(TASK TO COMPLETE):
Exact copy, no pictures: repeat the data that follows.

** PROVIDED RECORDS follows **

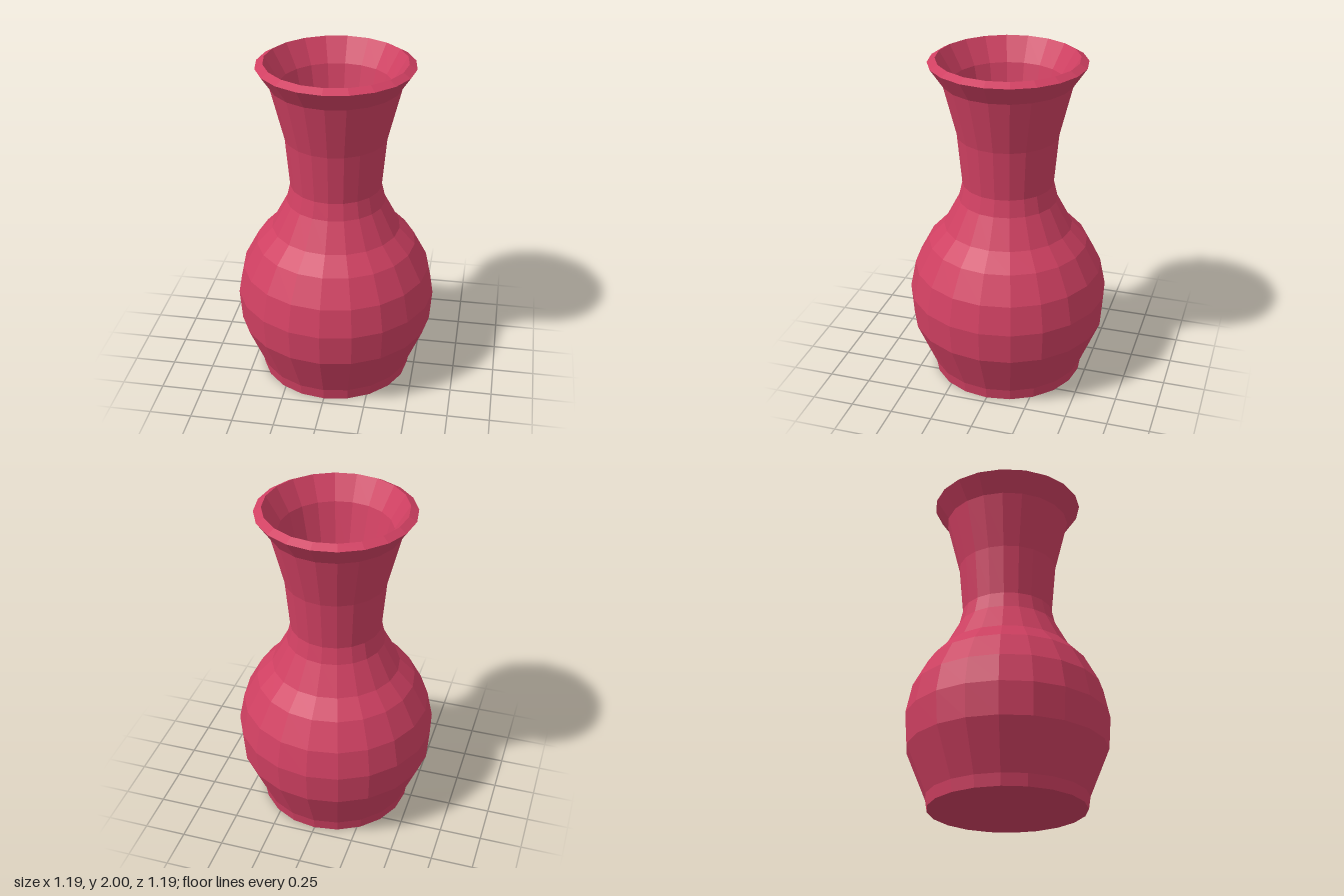
import * as THREE from 'three';

const SIDES = 20;

export function createModel() {
  const material = new THREE.MeshStandardMaterial({ color: 0xd04062, flatShading: true });

  // [radius, height] rows
  const outer = [
    [0, 0], [0.456, 0], [0.467, 0.07], [0.583, 0.35], [0.597, 0.54], [0.562, 0.71],
    [0.477, 0.87], [0.383, 0.97], [0.293, 1.14], [0.27, 1.24], [0.297, 1.54],
    [0.377, 1.86], [0.455, 1.975],
  ];
  const inner = [
    [0.41, 2], [0.325, 1.86], [0.245, 1.54], [0.216, 1.24], [0.242, 1.13],
    [0.345, 0.94], [0.435, 0.84], [0.512, 0.69], [0.545, 0.54], [0.532, 0.36],
    [0.418, 0.07], [0, 0.07],
  ];

  // One closed wall: base, outside, rim, inside, floor
  const profile = [...outer, ...inner].map(([r, y]) => new THREE.Vector2(r, y));
  const vase = new THREE.Mesh(new THREE.LatheGeometry(profile, SIDES), material);
  vase.name = 'vase';

  const group = new THREE.Group();
  group.name = 'flowerVase';
  group.add(vase);
  return group;
}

** End of PROVIDED RECORDS **

(ANSWER AREA):
import * as THREE from 'three';

const SIDES = 20;

export function createModel() {
  const material = new THREE.MeshStandardMaterial({ color: 0xd04062, flatShading: true });

  // [radius, height] rows
  const outer = [
    [0, 0], [0.456, 0], [0.467, 0.07], [0.583, 0.35], [0.597, 0.54], [0.562, 0.71],
    [0.477, 0.87], [0.383, 0.97], [0.293, 1.14], [0.27, 1.24], [0.297, 1.54],
    [0.377, 1.86], [0.455, 1.975],
  ];
  const inner = [
    [0.41, 2], [0.325, 1.86], [0.245, 1.54], [0.216, 1.24], [0.242, 1.13],
    [0.345, 0.94], [0.435, 0.84], [0.512, 0.69], [0.545, 0.54], [0.532, 0.36],
    [0.418, 0.07], [0, 0.07],
  ];

  // One closed wall: base, outside, rim, inside, floor
  const profile = [...outer, ...inner].map(([r, y]) => new THREE.Vector2(r, y));
  const vase = new THREE.Mesh(new THREE.LatheGeometry(profile, SIDES), material);
  vase.name = 'vase';

  const group = new THREE.Group();
  group.name = 'flowerVase';
  group.add(vase);
  return group;
}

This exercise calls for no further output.